On Tuesday, Iranian protesters shouting “Death to England” stormed the British Embassy in a protest against the U.K.’s new economic sanctions against Iran’s nuclear energy program.
After defying Iranian security forces to illegally enter the British compound and a diplomatic residence in Tehran, an angry mob tore down the British flag, smashed windows and defaced walls. They also set a vehicle on fire and detained briefly six members the embassy’s staff.
Iran has a clear duty under international law to protect foreign diplomats and their offices on its soil. According to a New York Times report, British Foreign Secretary William Hague said it was “fanciful” to imagine that these attacks could have taken place without “some degree of regime consent” from the Iranian authorities.
I agree. There’s little doubt in my mind that this latest outrage was state-sponsored—Ahmadinejad is an odious little man.
Within hours of the incident, Britain closed its vandalized embassy, deepening Iran’s international isolation.

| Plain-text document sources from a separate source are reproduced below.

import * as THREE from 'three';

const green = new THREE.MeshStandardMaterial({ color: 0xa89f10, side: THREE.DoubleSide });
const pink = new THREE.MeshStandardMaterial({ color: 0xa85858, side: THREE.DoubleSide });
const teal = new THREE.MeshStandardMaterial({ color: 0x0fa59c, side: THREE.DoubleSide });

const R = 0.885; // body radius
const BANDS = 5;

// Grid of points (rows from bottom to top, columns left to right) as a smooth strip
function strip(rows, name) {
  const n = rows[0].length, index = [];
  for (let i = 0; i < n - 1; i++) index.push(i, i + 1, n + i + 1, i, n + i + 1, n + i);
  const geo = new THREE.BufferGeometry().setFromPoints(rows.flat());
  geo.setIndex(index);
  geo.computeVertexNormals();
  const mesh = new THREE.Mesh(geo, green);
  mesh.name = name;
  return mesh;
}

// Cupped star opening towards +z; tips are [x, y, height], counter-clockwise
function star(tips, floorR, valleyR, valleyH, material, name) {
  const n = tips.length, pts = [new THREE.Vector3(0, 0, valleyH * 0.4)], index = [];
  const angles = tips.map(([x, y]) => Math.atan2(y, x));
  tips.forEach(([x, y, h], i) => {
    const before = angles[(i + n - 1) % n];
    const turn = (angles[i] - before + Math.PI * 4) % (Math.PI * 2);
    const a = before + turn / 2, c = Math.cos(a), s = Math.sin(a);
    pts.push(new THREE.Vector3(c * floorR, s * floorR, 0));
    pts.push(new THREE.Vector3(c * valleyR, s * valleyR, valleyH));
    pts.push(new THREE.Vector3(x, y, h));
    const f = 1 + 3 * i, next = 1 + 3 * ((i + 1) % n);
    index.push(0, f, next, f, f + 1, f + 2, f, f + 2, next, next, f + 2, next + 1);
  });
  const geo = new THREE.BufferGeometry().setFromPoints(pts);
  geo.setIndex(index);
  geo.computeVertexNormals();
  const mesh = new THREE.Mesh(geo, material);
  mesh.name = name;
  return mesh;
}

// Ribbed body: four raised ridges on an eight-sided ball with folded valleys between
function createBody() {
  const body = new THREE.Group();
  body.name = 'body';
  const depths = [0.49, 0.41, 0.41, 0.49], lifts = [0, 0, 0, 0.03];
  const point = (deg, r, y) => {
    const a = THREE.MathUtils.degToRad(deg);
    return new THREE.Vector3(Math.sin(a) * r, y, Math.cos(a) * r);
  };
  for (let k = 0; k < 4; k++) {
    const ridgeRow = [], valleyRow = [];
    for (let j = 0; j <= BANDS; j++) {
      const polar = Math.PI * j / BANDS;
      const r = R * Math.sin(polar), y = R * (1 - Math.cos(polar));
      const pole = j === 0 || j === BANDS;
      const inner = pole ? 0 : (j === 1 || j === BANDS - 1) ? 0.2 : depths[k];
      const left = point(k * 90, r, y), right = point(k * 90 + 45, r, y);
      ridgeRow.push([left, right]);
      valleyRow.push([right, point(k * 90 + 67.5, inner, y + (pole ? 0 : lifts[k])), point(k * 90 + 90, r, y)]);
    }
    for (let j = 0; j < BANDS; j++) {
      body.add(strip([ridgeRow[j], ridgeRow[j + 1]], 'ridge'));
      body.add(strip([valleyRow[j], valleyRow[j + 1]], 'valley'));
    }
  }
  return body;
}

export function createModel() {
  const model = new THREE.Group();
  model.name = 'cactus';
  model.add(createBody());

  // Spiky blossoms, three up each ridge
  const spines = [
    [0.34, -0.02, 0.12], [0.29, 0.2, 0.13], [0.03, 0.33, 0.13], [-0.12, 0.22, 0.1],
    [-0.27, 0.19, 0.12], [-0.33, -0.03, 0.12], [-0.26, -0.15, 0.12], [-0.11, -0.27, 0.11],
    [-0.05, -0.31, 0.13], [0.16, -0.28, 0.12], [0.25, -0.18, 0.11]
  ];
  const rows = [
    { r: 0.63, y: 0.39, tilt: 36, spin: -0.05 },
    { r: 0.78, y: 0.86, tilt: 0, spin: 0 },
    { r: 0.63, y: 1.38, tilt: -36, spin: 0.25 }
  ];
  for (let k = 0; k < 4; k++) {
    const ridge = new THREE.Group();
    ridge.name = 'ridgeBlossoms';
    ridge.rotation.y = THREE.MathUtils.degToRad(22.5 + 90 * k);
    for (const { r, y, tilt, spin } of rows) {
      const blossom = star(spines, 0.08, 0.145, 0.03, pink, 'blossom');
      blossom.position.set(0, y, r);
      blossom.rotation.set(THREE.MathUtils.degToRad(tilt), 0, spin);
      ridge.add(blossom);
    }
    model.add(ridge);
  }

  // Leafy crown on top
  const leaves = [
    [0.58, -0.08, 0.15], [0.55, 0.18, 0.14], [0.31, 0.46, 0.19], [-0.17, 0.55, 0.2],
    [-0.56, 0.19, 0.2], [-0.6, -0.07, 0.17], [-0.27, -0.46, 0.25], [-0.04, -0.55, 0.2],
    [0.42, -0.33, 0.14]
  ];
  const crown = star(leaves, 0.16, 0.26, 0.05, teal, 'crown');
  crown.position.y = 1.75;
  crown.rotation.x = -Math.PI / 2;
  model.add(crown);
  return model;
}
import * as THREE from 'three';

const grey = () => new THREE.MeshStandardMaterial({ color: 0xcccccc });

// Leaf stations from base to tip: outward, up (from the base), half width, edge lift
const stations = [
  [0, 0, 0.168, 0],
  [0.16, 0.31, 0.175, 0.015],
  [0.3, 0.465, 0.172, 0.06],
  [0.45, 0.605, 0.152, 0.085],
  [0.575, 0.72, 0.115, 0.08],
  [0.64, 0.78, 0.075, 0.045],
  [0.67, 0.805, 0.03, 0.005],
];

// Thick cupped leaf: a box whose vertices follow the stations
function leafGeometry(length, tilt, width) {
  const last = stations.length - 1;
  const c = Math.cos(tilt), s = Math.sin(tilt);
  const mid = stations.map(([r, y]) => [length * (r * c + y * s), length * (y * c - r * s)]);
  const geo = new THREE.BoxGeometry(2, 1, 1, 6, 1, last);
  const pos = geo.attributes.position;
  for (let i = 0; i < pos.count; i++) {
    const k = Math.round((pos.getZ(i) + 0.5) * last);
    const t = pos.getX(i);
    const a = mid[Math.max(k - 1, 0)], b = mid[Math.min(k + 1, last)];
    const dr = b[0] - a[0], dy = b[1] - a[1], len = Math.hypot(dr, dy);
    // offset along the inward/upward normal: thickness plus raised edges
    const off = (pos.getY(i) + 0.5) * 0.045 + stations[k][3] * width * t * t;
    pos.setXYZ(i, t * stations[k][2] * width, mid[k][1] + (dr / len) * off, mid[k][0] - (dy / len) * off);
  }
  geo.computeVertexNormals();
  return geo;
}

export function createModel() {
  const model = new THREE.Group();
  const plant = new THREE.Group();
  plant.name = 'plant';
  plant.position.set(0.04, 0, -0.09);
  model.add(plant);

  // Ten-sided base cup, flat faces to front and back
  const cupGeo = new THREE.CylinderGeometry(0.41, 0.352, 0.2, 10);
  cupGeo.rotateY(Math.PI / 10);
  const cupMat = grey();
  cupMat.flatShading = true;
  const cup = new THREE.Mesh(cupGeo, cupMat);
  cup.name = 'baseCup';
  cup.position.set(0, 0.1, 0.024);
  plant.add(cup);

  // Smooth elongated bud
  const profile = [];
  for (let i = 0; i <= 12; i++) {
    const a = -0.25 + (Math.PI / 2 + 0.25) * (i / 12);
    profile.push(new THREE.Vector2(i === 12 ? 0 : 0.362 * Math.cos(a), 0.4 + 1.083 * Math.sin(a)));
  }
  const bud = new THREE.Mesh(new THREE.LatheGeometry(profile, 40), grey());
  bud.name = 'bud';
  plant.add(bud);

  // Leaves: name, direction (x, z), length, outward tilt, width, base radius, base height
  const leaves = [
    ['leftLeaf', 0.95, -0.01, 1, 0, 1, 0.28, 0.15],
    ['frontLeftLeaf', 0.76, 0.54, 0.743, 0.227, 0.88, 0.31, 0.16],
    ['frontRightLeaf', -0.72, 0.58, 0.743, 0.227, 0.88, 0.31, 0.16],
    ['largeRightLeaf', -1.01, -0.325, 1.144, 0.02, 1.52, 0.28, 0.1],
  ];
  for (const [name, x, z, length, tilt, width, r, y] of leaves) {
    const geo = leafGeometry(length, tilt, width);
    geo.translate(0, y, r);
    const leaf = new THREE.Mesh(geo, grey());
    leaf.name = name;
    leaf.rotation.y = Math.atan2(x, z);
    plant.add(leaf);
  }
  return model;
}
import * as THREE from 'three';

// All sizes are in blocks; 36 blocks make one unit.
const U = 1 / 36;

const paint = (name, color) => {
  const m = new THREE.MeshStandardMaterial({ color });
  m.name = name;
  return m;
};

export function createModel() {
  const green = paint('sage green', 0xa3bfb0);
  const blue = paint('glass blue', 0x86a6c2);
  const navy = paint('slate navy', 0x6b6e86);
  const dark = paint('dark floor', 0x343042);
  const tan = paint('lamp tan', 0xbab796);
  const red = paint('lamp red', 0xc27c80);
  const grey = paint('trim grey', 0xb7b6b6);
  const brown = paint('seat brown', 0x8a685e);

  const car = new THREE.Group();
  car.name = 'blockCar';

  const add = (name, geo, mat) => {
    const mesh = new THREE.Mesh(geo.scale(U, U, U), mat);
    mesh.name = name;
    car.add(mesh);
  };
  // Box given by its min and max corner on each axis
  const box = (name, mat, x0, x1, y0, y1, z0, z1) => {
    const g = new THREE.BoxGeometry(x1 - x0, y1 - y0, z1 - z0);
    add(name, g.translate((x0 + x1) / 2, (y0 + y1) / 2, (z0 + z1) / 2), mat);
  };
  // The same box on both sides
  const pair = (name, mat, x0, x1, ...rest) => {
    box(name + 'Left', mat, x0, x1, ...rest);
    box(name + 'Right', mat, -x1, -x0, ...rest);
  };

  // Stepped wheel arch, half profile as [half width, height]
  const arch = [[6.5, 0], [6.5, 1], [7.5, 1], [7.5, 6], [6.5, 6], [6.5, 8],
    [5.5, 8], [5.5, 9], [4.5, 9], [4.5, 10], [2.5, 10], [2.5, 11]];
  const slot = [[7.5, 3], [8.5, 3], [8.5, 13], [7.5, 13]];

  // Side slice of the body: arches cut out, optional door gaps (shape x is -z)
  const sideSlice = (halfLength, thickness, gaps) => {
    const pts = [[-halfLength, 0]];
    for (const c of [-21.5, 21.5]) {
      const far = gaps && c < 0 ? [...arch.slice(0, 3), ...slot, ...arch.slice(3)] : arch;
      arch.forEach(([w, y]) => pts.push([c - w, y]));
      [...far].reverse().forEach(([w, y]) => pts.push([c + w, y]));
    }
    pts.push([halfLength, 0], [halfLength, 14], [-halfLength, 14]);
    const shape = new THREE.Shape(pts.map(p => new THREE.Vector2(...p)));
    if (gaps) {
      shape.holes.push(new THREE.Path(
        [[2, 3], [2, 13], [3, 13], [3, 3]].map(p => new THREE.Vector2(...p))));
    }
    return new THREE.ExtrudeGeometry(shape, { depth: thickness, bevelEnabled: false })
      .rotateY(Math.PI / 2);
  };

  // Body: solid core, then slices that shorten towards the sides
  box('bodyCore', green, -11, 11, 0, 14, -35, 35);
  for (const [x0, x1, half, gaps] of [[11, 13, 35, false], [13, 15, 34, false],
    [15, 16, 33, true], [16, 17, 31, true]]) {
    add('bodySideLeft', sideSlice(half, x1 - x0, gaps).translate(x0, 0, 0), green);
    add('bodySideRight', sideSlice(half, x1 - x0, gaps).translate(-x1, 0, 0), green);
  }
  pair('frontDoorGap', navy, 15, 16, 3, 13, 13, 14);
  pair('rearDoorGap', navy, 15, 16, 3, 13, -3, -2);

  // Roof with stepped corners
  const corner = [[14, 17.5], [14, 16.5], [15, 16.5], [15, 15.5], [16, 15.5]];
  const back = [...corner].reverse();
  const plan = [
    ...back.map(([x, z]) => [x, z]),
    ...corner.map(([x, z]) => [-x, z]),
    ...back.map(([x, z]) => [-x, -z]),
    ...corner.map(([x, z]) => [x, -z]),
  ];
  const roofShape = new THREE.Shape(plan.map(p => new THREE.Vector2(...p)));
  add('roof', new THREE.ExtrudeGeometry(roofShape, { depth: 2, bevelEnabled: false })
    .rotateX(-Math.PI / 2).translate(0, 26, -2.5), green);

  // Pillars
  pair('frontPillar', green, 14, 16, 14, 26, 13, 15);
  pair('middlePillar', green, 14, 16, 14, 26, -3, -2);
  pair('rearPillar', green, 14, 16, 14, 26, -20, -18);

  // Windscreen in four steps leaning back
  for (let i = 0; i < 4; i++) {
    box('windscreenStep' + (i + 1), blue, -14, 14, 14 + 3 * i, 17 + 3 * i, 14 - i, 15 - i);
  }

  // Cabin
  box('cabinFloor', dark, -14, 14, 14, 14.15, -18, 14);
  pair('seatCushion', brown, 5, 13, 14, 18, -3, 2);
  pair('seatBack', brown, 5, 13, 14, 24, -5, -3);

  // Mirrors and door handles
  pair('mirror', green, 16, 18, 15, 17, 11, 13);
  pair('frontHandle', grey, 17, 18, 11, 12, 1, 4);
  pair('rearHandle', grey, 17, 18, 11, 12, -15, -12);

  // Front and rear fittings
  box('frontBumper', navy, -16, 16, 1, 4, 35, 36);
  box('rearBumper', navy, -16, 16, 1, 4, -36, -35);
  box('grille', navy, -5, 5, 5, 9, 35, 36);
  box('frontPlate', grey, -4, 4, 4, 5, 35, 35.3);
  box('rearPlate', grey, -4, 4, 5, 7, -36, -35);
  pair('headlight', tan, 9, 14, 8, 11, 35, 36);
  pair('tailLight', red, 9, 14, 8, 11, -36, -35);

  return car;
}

Britain has also withdrawn its diplomats and ordered the Iranians to do the same at their London mission.
Iran still has friends of a sort, though. China, Russia and Syria—possibly some other Arab and former Soviet “–stan” republics—in the East and certain South/Central American nations such as Venezuela, Bolivia, Ecuador and Nicaragua, perhaps Brazil, seem still capable of finding common ground.
One can’t help noticing the poor human rights records of most, if not all, these nations—truly, birds of a feather flocking together.
© Russell G. Campbell, 2011